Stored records

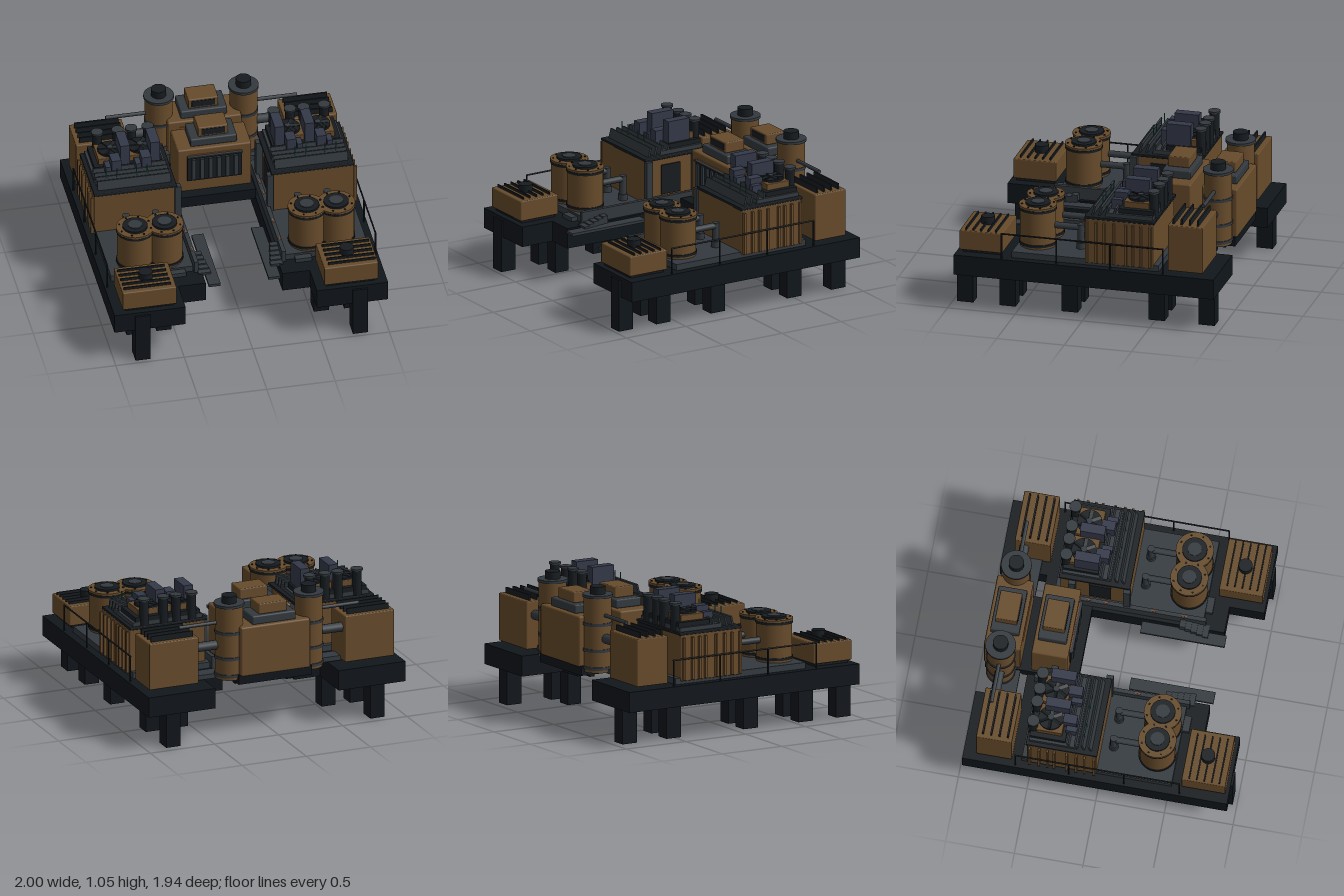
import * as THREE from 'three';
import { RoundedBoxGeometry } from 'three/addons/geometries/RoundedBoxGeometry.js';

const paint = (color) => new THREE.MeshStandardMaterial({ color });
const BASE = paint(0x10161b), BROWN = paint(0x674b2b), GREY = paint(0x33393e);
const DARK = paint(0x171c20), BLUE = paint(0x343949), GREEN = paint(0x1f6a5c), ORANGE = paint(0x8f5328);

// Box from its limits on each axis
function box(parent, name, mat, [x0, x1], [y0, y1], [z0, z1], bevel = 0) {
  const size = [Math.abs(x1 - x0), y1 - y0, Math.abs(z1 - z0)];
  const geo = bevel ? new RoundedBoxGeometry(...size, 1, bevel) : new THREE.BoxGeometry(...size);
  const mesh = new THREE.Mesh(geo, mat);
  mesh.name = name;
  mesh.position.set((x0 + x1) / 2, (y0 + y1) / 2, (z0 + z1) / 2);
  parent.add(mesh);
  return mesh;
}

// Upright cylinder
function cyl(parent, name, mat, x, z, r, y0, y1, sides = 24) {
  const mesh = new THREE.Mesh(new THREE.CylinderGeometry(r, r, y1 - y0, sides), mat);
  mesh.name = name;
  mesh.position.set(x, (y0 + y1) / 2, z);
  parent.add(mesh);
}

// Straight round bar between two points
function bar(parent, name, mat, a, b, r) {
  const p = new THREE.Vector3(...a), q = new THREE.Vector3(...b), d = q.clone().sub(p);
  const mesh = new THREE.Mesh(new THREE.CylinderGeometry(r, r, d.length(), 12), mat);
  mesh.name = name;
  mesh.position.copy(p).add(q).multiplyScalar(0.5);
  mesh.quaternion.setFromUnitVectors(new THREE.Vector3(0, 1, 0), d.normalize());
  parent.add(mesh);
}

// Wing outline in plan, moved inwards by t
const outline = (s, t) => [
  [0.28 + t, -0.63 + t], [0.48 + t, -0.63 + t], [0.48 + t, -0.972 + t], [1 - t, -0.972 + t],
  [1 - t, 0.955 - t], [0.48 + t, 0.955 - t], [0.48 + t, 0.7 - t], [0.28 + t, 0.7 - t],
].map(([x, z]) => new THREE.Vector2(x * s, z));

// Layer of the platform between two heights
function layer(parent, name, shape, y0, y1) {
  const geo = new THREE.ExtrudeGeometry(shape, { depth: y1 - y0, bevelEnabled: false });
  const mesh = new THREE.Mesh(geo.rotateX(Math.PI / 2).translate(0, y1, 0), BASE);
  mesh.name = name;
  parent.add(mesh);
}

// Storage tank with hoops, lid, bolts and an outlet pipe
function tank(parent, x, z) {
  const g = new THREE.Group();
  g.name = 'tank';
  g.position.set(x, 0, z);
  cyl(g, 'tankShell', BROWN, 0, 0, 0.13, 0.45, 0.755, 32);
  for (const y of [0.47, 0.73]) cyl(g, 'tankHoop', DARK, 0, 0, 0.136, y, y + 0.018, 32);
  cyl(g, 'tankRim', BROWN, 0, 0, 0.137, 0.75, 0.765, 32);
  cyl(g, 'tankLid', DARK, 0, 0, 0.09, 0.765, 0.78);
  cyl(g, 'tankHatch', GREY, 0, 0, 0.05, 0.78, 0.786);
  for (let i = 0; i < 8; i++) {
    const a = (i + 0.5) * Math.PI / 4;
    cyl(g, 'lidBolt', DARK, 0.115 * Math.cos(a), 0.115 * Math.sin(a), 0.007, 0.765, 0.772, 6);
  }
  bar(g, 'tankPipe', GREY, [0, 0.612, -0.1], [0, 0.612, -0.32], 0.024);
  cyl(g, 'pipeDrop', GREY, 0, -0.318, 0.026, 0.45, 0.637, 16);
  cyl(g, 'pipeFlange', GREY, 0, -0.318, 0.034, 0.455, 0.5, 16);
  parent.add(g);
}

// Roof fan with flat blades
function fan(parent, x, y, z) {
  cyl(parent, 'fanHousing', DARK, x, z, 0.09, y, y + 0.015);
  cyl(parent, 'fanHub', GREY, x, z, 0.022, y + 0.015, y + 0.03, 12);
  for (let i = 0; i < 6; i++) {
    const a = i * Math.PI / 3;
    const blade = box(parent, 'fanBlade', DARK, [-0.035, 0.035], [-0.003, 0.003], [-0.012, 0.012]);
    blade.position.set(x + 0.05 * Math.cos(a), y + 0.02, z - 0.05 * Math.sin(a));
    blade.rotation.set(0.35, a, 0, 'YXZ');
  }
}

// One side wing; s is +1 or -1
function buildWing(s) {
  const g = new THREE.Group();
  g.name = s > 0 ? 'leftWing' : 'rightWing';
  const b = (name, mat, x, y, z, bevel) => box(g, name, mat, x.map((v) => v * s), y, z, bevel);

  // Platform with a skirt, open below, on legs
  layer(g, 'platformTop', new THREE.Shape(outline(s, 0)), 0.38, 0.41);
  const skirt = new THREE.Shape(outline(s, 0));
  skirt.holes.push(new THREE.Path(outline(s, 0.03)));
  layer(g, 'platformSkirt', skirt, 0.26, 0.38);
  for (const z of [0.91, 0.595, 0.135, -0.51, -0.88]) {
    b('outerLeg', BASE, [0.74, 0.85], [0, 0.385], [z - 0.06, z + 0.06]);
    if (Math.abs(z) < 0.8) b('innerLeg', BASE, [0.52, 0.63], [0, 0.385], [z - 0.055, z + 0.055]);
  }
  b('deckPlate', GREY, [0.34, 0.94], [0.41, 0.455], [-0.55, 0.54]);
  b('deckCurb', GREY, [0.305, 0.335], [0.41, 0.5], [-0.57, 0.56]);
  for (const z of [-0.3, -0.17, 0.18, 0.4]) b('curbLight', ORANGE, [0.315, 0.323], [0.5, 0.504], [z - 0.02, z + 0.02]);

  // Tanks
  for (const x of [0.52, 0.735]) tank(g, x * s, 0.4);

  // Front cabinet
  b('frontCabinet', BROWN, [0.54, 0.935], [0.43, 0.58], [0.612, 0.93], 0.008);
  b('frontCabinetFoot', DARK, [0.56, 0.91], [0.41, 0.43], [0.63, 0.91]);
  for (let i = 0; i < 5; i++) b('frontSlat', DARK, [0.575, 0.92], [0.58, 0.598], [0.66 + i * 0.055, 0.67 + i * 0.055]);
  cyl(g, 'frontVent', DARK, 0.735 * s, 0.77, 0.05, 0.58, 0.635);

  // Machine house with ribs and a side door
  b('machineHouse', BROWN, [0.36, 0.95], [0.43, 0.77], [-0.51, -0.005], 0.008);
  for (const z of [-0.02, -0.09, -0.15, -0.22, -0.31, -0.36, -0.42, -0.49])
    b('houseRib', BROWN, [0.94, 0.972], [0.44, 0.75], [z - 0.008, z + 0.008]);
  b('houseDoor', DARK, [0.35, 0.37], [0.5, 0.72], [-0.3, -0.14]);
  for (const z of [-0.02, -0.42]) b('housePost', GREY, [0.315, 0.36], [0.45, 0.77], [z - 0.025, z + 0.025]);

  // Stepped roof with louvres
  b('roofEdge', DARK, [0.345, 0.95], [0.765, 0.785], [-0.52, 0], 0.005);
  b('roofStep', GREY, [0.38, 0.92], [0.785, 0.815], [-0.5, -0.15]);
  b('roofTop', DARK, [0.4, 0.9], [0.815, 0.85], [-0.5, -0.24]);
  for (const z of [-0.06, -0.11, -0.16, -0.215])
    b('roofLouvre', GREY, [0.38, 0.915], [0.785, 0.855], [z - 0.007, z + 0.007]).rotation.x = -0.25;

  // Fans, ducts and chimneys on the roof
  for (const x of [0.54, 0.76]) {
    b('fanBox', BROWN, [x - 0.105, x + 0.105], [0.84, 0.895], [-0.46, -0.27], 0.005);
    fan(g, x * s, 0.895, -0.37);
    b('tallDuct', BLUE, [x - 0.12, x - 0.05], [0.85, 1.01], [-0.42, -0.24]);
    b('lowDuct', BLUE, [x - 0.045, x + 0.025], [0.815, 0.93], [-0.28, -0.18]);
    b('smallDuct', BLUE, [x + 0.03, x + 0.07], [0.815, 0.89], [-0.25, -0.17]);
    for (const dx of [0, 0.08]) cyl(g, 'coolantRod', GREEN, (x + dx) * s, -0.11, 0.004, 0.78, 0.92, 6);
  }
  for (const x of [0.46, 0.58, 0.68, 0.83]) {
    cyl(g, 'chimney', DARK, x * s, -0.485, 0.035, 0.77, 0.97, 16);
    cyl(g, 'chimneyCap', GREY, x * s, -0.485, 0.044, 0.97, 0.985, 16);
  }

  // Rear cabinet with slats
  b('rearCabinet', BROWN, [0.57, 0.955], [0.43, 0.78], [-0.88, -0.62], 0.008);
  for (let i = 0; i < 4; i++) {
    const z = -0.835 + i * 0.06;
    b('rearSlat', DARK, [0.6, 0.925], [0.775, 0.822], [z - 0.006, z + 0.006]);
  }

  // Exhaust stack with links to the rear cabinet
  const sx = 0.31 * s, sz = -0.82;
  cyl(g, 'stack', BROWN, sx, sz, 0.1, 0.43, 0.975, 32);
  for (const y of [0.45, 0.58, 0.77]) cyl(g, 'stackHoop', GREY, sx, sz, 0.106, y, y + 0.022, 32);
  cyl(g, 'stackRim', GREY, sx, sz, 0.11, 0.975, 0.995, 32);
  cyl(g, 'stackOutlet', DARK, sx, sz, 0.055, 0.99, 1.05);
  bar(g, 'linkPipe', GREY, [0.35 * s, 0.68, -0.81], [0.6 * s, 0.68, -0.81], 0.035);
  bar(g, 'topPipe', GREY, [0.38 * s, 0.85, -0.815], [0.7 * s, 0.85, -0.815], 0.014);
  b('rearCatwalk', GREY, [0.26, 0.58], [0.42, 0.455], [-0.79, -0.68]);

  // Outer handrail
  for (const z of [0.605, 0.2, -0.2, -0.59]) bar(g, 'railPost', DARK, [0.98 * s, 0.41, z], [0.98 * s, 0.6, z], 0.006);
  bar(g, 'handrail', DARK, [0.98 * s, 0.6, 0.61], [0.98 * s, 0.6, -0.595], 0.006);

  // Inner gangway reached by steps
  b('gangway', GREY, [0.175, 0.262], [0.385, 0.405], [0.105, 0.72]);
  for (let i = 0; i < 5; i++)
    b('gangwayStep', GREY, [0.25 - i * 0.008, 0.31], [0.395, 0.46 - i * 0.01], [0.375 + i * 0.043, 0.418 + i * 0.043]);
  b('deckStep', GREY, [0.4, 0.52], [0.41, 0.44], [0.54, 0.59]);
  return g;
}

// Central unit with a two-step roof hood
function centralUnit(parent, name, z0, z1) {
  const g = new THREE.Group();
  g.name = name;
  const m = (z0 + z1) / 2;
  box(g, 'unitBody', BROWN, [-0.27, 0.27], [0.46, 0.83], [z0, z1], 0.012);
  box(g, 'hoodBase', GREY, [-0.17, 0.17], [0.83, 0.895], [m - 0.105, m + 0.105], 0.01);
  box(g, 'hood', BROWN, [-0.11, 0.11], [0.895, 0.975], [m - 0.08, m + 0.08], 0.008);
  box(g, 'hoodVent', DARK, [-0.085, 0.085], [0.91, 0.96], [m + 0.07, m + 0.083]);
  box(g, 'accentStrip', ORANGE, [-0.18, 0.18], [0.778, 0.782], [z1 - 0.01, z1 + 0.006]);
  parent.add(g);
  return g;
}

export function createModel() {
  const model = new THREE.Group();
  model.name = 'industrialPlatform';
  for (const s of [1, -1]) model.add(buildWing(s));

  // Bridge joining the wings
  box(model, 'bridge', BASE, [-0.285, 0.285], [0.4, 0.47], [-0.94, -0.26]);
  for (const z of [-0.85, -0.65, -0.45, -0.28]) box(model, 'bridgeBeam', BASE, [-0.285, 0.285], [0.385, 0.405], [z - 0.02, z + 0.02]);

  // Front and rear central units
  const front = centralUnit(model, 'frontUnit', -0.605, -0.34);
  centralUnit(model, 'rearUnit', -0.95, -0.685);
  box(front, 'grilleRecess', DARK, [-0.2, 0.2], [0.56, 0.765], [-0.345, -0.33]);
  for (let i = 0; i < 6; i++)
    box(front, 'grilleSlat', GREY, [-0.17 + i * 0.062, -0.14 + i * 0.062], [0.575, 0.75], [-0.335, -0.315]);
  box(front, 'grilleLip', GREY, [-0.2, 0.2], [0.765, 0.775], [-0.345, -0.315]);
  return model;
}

### [How to complete this task]
The reply should hold only the lines from the first line of the records above through the line containing "THREE.Vector2(x * s, z));", copied exactly and without pictures.

### [Response to this task]
import * as THREE from 'three';
import { RoundedBoxGeometry } from 'three/addons/geometries/RoundedBoxGeometry.js';

const paint = (color) => new THREE.MeshStandardMaterial({ color });
const BASE = paint(0x10161b), BROWN = paint(0x674b2b), GREY = paint(0x33393e);
const DARK = paint(0x171c20), BLUE = paint(0x343949), GREEN = paint(0x1f6a5c), ORANGE = paint(0x8f5328);

// Box from its limits on each axis
function box(parent, name, mat, [x0, x1], [y0, y1], [z0, z1], bevel = 0) {
  const size = [Math.abs(x1 - x0), y1 - y0, Math.abs(z1 - z0)];
  const geo = bevel ? new RoundedBoxGeometry(...size, 1, bevel) : new THREE.BoxGeometry(...size);
  const mesh = new THREE.Mesh(geo, mat);
  mesh.name = name;
  mesh.position.set((x0 + x1) / 2, (y0 + y1) / 2, (z0 + z1) / 2);
  parent.add(mesh);
  return mesh;
}

// Upright cylinder
function cyl(parent, name, mat, x, z, r, y0, y1, sides = 24) {
  const mesh = new THREE.Mesh(new THREE.CylinderGeometry(r, r, y1 - y0, sides), mat);
  mesh.name = name;
  mesh.position.set(x, (y0 + y1) / 2, z);
  parent.add(mesh);
}

// Straight round bar between two points
function bar(parent, name, mat, a, b, r) {
  const p = new THREE.Vector3(...a), q = new THREE.Vector3(...b), d = q.clone().sub(p);
  const mesh = new THREE.Mesh(new THREE.CylinderGeometry(r, r, d.length(), 12), mat);
  mesh.name = name;
  mesh.position.copy(p).add(q).multiplyScalar(0.5);
  mesh.quaternion.setFromUnitVectors(new THREE.Vector3(0, 1, 0), d.normalize());
  parent.add(mesh);
}

// Wing outline in plan, moved inwards by t
const outline = (s, t) => [
  [0.28 + t, -0.63 + t], [0.48 + t, -0.63 + t], [0.48 + t, -0.972 + t], [1 - t, -0.972 + t],
  [1 - t, 0.955 - t], [0.48 + t, 0.955 - t], [0.48 + t, 0.7 - t], [0.28 + t, 0.7 - t],
].map(([x, z]) => new THREE.Vector2(x * s, z));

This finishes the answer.